As explained by Metro Atlanta Chamber's president, Sam Williams: The large corporations that started there recognize the value of small, young companies.
"Their respect for startups is a lot better," Williams said.
What follows, then, is a collaborative network of entrepreneurs that gain access to help from Coca-Cola, Delta Air Lines and other corporate giants.
Monica Arrington learned how welcoming the business community can be when she lost her job as an elementary school teacher. Struggling to find work, she got her break when a music teacher with too many clients sent some her way. Arrington now teaches music and rents a room at the Earthshaking Music store, where she enjoys the symbiotic business relationships she's developed.
"I can easily connect with people on a hometown-level.
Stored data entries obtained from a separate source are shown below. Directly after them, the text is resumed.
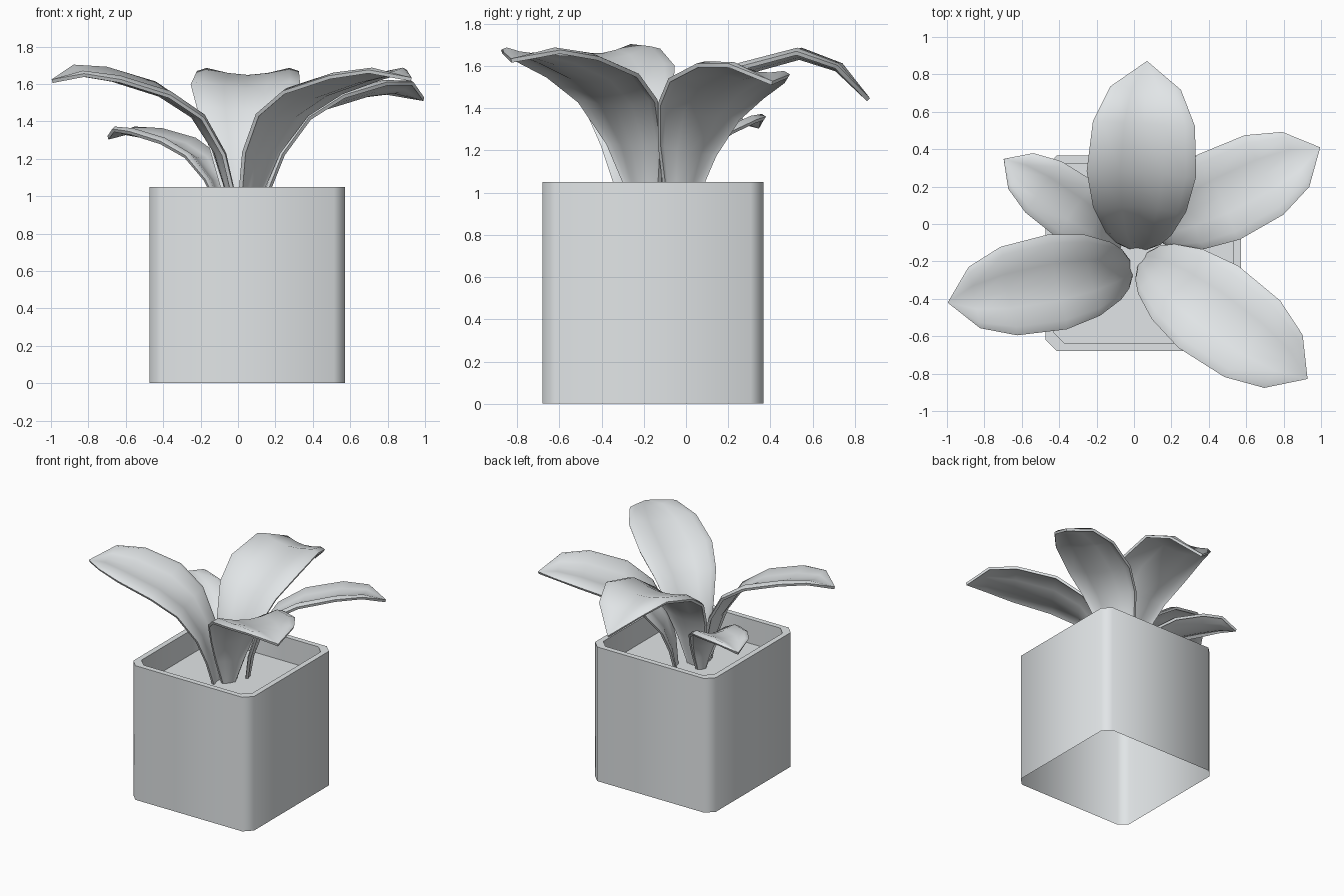
import bpy, bmesh
from mathutils import Vector

cube = bpy.data.objects.get("Cube")
if cube:
    bpy.data.objects.remove(cube)

grey = bpy.data.materials.new("pale_grey")
grey.use_nodes = True
colour = (0.77, 0.8, 0.815, 1)
grey.diffuse_color = colour
for node in grey.node_tree.nodes:
    if node.type == 'BSDF_PRINCIPLED':
        node.inputs["Base Color"].default_value = colour


def finish(name, bm, angle, thickness=0):
    """Turn a bmesh into a named, smooth-shaded object."""
    mesh = bpy.data.meshes.new(name)
    bm.to_mesh(mesh)
    bm.free()
    mesh.materials.append(grey)
    obj = bpy.data.objects.new(name, mesh)
    bpy.context.collection.objects.link(obj)
    bpy.ops.object.select_all(action='DESELECT')
    obj.select_set(True)
    bpy.context.view_layer.objects.active = obj
    if thickness:
        mod = obj.modifiers.new("thickness", 'SOLIDIFY')
        mod.thickness = thickness
        mod.offset = 0
        bpy.ops.object.modifier_apply(modifier=mod.name)
    bpy.ops.object.shade_smooth_by_angle(angle=angle)


def bridge(bm, a, b, closed):
    """Join two rows of vertices with quads."""
    n = len(a)
    for i in range(n if closed else n - 1):
        j = (i + 1) % n
        bm.faces.new((a[i], a[j], b[j], b[i]))


# Square pot with chamfered corners, open underneath
CENTRE = Vector((0.05, -0.157, 0))
HALF, WALL, CUT = 0.523, 0.042, 0.06
RIM, SOIL = 1.05, 0.86


def square_ring(bm, half, z):
    k = half - CUT
    corners = [(k, -half), (half, -k), (half, k), (k, half),
               (-k, half), (-half, k), (-half, -k), (-k, -half)]
    return [bm.verts.new(CENTRE + Vector((x, y, z))) for x, y in corners]


bm = bmesh.new()
inner = HALF - WALL
rings = [square_ring(bm, h, z) for h, z in
         ((HALF, 0), (HALF, RIM), (inner, RIM), (inner, SOIL))]
for a, b in zip(rings, rings[1:]):
    bridge(bm, a, b, True)
finish("pot", bm, 0.9)

# Soil surface
bm = bmesh.new()
bm.faces.new(square_ring(bm, inner, SOIL))
finish("soil", bm, 0.5)

# Shared leaf shape: distance along, height and half width as fractions
SHAPE = ((0, 0, 0.15), (0.025, 0.26, 0.4), (0.075, 0.48, 0.6), (0.2, 0.725, 0.85),
         (0.39, 0.875, 1), (0.66, 0.97, 0.93), (0.85, 1, 0.64), (1, 0.96, 0))
# Cross-section: position across and share of the cup depth
SECTION = ((-1, 0), (-0.82, 0.1), (-0.4, 0.75), (0, 1), (0.4, 0.75), (0.82, 0.1), (1, 0))
BASE_Z, CUP, LIP = 0.83, 0.045, 0.022


def leaf(name, base, tip, peak, width, droop, roll):
    """Arching cupped leaf with a turned-down lip; roll raises one edge."""
    start = Vector((*base, 0))
    along = Vector((*tip, 0)) - start
    ahead = along.normalized()
    side = Vector((-ahead.y, ahead.x, 0))
    spine = []
    for u, h, w in SHAPE:
        z = BASE_Z + (peak - BASE_Z) * h - droop * max(0, (u - 0.6) / 0.4) ** 1.5
        spine.append((start + along * u + Vector((0, 0, z)), w))
    bm = bmesh.new()
    rows = []
    for i, (centre, w) in enumerate(spine):
        tangent = spine[min(i + 1, len(spine) - 1)][0] - spine[max(i - 1, 0)][0]
        down = side.cross(tangent).normalized()
        row = []
        for c, cup in SECTION:
            p = centre + side * (c * w * width) + down * (CUP * w * cup)
            p.z += c * w * width * roll
            if w == 0 or abs(c) == 1:
                p += down * LIP * (w or 1)
            row.append(bm.verts.new(p))
        rows.append(row)
    for a, b in zip(rows, rows[1:]):
        bridge(bm, a, b, False)
    bmesh.ops.remove_doubles(bm, verts=bm.verts, dist=0.0005)
    bmesh.ops.recalc_face_normals(bm, faces=bm.faces)
    finish(name, bm, 0.9, 0.02)


leaf("back_leaf", (0.02, -0.13), (0.07, 0.88), 1.72, 0.29, 0.23, 0)
leaf("front_left_leaf", (0.05, -0.19), (0.93, -0.83), 1.68, 0.268, 0, 0)
leaf("left_leaf", (0.1, -0.03), (1, 0.41), 1.61, 0.25, 0.04, -0.16)
leaf("right_leaf", (-0.02, -0.235), (-1, -0.42), 1.69, 0.255, 0.02, -0.12)
leaf("small_back_right_leaf", (-0.06, -0.1), (-0.7, 0.35), 1.375, 0.175, 0.02, 0)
It's easy to meet people," she said. "I've visited other towns and cities, and people are a little standoffish. Here, it's all about being sociable."
Opening up a small business in a tough economy is a risky gamble. But these ten states saw more startup activity than anywhere else nationwide.
|'Independence Day' sequel loses the battle against silliness|
|Obama: Entrepreneurship has never been more important|
|EU referendum result leaves U.K. with financial hangover|
|British Millennials: You've stolen our future|
|How Brexit impacts the U.S. economy|